> **Exercise objective**
Take the data below and write it out exactly, except for the pictures.

Stored data entries
++++++++++++++++++++

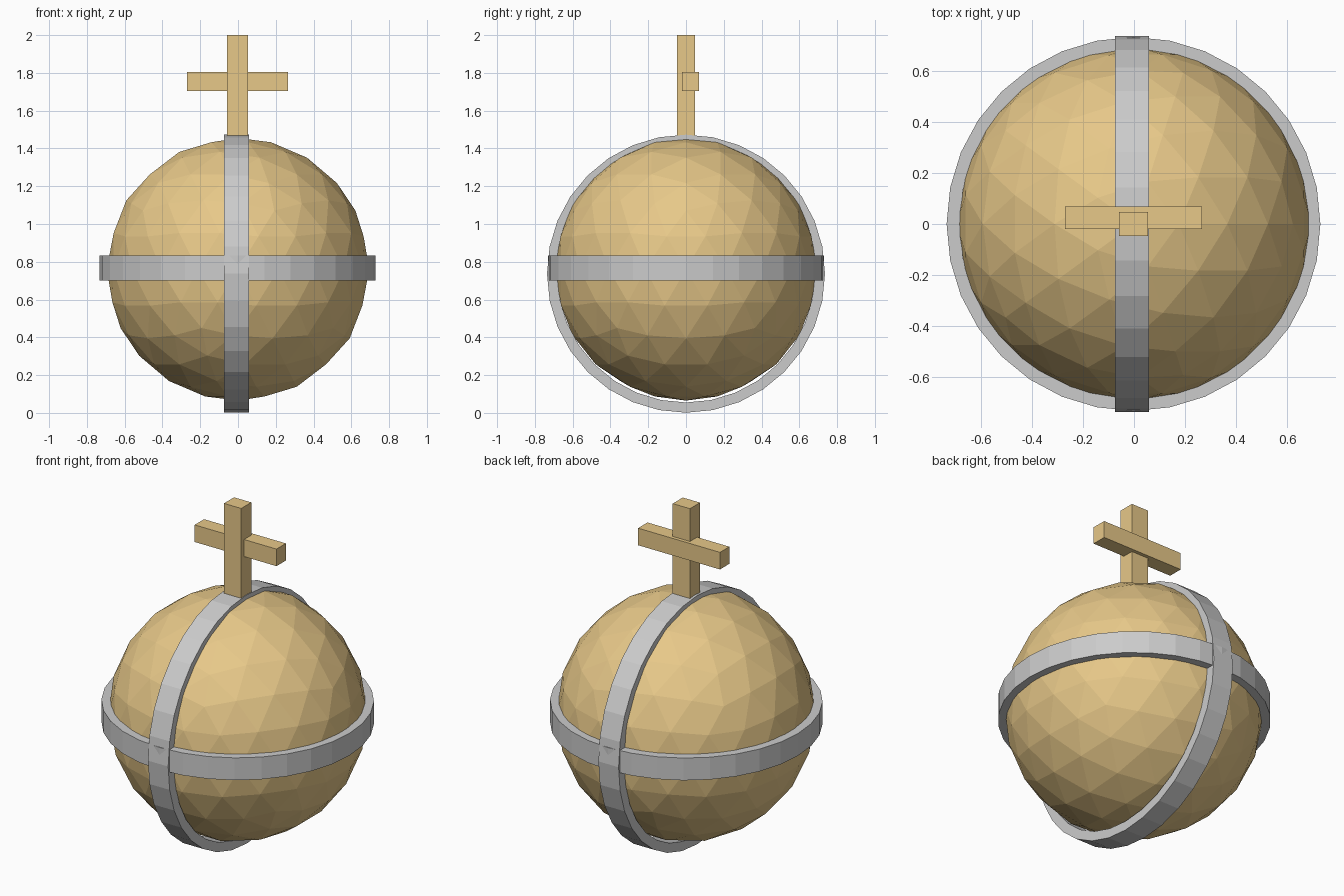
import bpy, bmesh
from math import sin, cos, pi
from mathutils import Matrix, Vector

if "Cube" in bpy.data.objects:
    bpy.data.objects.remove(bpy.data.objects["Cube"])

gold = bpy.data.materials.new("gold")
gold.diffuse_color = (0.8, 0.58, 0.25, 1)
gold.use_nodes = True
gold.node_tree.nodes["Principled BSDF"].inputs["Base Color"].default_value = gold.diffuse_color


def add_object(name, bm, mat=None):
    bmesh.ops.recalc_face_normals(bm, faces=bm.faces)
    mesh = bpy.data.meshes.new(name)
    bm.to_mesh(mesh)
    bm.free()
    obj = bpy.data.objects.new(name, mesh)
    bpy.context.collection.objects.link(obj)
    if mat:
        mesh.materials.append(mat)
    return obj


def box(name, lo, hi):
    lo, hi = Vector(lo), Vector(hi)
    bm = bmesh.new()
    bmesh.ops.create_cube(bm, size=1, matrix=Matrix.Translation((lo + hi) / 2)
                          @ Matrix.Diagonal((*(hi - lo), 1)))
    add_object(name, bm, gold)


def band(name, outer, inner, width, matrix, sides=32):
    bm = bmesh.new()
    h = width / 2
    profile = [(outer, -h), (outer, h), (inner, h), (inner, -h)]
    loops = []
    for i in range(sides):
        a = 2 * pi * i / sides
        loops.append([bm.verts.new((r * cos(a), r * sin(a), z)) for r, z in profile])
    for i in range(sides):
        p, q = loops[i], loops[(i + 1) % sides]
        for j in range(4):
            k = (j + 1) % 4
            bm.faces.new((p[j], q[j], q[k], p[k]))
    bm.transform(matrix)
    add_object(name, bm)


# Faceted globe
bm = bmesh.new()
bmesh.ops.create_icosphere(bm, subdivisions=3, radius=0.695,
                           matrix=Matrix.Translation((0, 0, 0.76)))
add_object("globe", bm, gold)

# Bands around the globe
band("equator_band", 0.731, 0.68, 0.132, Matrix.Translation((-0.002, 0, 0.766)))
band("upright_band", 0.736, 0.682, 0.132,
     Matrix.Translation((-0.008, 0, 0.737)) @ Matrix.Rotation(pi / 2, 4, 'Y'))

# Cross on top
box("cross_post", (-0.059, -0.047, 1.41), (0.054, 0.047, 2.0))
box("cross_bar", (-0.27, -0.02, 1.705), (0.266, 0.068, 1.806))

++++++++++++++++++++

> **Written response**
import bpy, bmesh
from math import sin, cos, pi
from mathutils import Matrix, Vector

if "Cube" in bpy.data.objects:
    bpy.data.objects.remove(bpy.data.objects["Cube"])

gold = bpy.data.materials.new("gold")
gold.diffuse_color = (0.8, 0.58, 0.25, 1)
gold.use_nodes = True
gold.node_tree.nodes["Principled BSDF"].inputs["Base Color"].default_value = gold.diffuse_color


def add_object(name, bm, mat=None):
    bmesh.ops.recalc_face_normals(bm, faces=bm.faces)
    mesh = bpy.data.meshes.new(name)
    bm.to_mesh(mesh)
    bm.free()
    obj = bpy.data.objects.new(name, mesh)
    bpy.context.collection.objects.link(obj)
    if mat:
        mesh.materials.append(mat)
    return obj


def box(name, lo, hi):
    lo, hi = Vector(lo), Vector(hi)
    bm = bmesh.new()
    bmesh.ops.create_cube(bm, size=1, matrix=Matrix.Translation((lo + hi) / 2)
                          @ Matrix.Diagonal((*(hi - lo), 1)))
    add_object(name, bm, gold)


def band(name, outer, inner, width, matrix, sides=32):
    bm = bmesh.new()
    h = width / 2
    profile = [(outer, -h), (outer, h), (inner, h), (inner, -h)]
    loops = []
    for i in range(sides):
        a = 2 * pi * i / sides
        loops.append([bm.verts.new((r * cos(a), r * sin(a), z)) for r, z in profile])
    for i in range(sides):
        p, q = loops[i], loops[(i + 1) % sides]
        for j in range(4):
            k = (j + 1) % 4
            bm.faces.new((p[j], q[j], q[k], p[k]))
    bm.transform(matrix)
    add_object(name, bm)


# Faceted globe
bm = bmesh.new()
bmesh.ops.create_icosphere(bm, subdivisions=3, radius=0.695,
                           matrix=Matrix.Translation((0, 0, 0.76)))
add_object("globe", bm, gold)

# Bands around the globe
band("equator_band", 0.731, 0.68, 0.132, Matrix.Translation((-0.002, 0, 0.766)))
band("upright_band", 0.736, 0.682, 0.132,
     Matrix.Translation((-0.008, 0, 0.737)) @ Matrix.Rotation(pi / 2, 4, 'Y'))

# Cross on top
box("cross_post", (-0.059, -0.047, 1.41), (0.054, 0.047, 2.0))
box("cross_bar", (-0.27, -0.02, 1.705), (0.266, 0.068, 1.806))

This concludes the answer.